The euro did start out the afternoon yesterday with a small rally, as the markets digested a cut of 25 basis points on eurozone interest rates. Now you may think this should have dragged the euro lower, but  the markets had already priced this in. A cut of 50 basis points would have been the catalyst to send the single currency down, but it didn't happen. What was the big bombshell came in the statement by Draghi where he ruled out the bank increasing its SMP bond buys in at attempt to solve the sovereign debt crisis. This sent the euro tumbling across the board. Overnight has not really seen too much movement in currency markets as analysts digest the fallout from the EU not coming to a agreement by the '27 Club' to curb the debt crisis. Apparently Merkel and Sarkozy thought of this wonderful idea of how to bail the single currency out. they came up with an idea to impose a financial transaction tax to pay for the problems of the euro. Brilliant! Especially considering it would be a none eurozone country that pays for about 30% of it – namely the UK. Outstanding – they get to team up as Merkozy and put one over on DC (UK PM). Well, now we will see how the tug of war pans out as the EU summit continues today and well into the weekend.
Data: EU Summit All Day.

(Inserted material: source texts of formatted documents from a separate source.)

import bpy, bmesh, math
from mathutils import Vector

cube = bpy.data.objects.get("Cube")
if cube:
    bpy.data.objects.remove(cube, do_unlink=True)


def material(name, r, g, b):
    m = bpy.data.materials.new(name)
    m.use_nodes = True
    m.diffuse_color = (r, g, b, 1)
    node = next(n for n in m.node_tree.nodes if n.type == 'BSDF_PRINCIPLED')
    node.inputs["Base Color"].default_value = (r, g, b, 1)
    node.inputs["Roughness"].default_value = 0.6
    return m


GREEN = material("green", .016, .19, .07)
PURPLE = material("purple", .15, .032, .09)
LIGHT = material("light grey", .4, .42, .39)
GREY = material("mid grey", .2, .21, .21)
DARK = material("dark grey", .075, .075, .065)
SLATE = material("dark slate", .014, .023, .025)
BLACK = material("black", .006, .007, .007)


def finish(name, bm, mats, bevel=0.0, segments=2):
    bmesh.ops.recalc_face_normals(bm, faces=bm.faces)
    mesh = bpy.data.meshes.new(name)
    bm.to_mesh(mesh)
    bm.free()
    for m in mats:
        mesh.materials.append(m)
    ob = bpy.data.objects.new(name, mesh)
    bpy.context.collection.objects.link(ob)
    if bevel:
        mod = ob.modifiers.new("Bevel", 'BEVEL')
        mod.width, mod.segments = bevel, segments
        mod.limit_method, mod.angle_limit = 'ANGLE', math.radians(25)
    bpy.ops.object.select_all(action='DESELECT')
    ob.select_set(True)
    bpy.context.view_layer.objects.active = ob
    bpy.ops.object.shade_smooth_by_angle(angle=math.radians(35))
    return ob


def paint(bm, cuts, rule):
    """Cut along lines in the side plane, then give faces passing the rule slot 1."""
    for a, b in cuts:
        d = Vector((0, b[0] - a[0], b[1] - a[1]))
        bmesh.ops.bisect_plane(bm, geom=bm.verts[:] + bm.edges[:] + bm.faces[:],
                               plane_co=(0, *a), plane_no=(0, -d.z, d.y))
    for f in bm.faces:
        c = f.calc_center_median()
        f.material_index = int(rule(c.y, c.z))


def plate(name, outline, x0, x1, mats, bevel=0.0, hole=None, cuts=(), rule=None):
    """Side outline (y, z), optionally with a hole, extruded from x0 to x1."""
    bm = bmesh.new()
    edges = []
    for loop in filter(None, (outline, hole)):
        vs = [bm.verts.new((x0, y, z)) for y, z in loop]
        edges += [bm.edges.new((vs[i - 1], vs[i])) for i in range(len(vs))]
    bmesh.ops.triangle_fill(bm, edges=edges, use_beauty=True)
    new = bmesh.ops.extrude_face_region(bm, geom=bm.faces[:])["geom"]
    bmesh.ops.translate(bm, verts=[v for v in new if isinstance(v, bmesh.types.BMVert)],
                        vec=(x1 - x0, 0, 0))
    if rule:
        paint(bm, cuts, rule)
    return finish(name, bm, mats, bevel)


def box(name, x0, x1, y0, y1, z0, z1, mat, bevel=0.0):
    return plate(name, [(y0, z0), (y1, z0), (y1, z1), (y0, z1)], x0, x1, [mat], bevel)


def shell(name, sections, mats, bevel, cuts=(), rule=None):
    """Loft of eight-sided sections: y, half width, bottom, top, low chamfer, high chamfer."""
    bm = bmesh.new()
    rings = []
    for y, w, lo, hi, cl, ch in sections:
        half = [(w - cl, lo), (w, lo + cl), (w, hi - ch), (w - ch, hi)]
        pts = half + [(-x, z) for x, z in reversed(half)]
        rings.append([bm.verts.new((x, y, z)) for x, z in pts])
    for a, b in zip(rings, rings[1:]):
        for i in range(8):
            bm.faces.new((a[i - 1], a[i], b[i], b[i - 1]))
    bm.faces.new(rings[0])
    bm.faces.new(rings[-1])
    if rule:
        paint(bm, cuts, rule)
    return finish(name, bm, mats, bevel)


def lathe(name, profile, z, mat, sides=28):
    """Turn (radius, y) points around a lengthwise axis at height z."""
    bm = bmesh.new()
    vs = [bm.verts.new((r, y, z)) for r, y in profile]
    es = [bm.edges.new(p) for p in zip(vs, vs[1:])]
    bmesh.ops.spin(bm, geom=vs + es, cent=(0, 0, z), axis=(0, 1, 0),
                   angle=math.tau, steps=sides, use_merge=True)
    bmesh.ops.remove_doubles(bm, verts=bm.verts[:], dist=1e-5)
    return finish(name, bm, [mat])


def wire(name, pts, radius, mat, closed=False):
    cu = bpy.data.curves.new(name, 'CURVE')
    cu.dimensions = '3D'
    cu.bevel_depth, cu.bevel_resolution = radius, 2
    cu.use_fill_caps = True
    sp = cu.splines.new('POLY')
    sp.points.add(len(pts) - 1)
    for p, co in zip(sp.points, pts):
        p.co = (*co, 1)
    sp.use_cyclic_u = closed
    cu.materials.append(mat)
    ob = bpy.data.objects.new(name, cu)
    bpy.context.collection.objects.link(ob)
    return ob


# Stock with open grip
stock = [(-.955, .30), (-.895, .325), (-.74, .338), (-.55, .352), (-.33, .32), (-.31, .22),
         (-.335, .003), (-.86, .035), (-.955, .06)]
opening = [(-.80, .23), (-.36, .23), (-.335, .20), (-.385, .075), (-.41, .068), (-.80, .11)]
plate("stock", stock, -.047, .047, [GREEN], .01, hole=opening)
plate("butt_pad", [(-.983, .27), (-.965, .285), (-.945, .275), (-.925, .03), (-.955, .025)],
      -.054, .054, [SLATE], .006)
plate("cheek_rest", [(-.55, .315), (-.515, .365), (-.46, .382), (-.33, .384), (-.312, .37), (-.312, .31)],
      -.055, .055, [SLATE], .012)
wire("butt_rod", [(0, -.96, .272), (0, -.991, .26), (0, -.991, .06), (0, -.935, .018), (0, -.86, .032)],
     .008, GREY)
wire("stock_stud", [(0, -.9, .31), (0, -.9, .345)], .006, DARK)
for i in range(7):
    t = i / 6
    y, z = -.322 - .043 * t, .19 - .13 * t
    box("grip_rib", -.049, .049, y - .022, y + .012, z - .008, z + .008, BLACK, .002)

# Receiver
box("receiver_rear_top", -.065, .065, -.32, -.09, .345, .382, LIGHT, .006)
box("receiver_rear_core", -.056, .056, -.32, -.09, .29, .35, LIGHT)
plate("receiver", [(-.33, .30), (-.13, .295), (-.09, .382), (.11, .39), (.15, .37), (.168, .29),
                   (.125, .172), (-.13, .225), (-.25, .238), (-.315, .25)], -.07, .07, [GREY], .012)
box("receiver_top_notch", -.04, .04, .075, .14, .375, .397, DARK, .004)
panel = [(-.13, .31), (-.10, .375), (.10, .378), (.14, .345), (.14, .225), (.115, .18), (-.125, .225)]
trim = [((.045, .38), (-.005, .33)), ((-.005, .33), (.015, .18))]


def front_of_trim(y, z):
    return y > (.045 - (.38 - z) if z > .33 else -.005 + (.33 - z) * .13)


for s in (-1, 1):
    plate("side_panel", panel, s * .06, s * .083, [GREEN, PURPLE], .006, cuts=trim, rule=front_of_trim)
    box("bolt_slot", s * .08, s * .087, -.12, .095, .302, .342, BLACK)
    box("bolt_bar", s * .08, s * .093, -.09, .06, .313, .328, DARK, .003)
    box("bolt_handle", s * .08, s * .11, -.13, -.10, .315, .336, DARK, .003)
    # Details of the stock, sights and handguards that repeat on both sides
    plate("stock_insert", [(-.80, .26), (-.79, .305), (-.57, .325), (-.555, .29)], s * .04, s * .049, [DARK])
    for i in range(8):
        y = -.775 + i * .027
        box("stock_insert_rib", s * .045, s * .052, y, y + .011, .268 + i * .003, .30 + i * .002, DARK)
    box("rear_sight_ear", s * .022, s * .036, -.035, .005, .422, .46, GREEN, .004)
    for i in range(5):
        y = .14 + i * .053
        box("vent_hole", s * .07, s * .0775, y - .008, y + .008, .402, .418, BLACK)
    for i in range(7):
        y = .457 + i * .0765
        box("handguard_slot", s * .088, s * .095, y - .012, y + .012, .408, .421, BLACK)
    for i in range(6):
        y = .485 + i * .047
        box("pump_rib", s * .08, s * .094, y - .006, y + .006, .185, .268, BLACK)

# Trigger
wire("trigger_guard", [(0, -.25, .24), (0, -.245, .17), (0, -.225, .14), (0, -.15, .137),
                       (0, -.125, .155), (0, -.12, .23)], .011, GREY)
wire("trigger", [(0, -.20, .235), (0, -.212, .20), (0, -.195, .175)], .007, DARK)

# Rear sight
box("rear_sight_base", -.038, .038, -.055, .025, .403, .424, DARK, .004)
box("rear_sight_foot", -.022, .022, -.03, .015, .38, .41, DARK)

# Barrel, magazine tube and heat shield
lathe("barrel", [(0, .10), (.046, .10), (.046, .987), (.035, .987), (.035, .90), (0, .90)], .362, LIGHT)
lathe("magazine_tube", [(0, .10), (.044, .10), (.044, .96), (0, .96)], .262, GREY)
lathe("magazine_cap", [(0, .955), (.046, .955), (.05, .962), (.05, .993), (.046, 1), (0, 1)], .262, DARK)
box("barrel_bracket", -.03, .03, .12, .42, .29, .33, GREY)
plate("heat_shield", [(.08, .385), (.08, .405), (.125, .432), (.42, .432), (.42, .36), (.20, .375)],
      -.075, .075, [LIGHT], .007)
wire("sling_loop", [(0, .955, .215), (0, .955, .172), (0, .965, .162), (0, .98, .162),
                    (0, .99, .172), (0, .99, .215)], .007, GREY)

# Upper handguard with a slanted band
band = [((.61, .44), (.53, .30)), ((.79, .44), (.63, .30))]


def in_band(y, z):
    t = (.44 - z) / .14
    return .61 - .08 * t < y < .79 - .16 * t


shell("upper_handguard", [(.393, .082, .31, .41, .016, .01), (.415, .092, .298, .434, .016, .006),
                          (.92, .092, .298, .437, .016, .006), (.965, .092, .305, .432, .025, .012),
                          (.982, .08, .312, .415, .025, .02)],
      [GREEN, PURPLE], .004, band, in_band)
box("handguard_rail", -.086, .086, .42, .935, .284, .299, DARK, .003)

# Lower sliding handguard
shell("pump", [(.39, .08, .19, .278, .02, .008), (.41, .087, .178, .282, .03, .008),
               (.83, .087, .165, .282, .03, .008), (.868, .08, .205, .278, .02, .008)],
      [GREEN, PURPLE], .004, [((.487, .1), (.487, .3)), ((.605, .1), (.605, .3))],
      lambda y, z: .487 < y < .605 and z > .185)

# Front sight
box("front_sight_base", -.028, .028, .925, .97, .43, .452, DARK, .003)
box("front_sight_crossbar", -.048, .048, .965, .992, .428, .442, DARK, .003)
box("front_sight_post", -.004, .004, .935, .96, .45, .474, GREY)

A quiet day for the dollar yesterday saw cable trade in a tight range and the greenback make some gains as the euro continued to undo itself and yet again continue to fail on sorting out its debt crisis. Initially there was some gain in risk appetite as markets gave the ECB some slack by cutting its interest rates, it was looking to get a grip on the situation. The dollar fell slightly against the majors, and the hope that the EU will sort out its mess that is the EURO, also lead to lower yielding currencies falling. Then the markets got a grip, realised the eurozone yet again failed to come to a agreement on what exactly needs doing, sending risk appetite to the hills. The dollar took back over a cent versus the single currency and had dropped under the $1.33 handle this morning. All eyes will be on the EU Summit which continues today for any kind of hint that the eurozone crisis will be sorted out.
Data 13.30: Trade Balance -43.5Bn from -43.1Bn.


•    The Australian and New Zealand dollars fell to one-week lows on speculation a European summit will fail to push the region’s debt crisis toward a resolution, damping demand for higher-yielding assets. The so-called Aussie and kiwi headed for weekly declines after European Central Bank President Mario Draghi said he hadn’t signaled stepping up bond purchases to spur growth. European leaders battled into the night at the summit to halt two years of debt-driven turmoil in financial markets and dispel concerns the euro is on the brink of unraveling.


























red = down

blue = up (snap shot)


These rates are for indication purposes only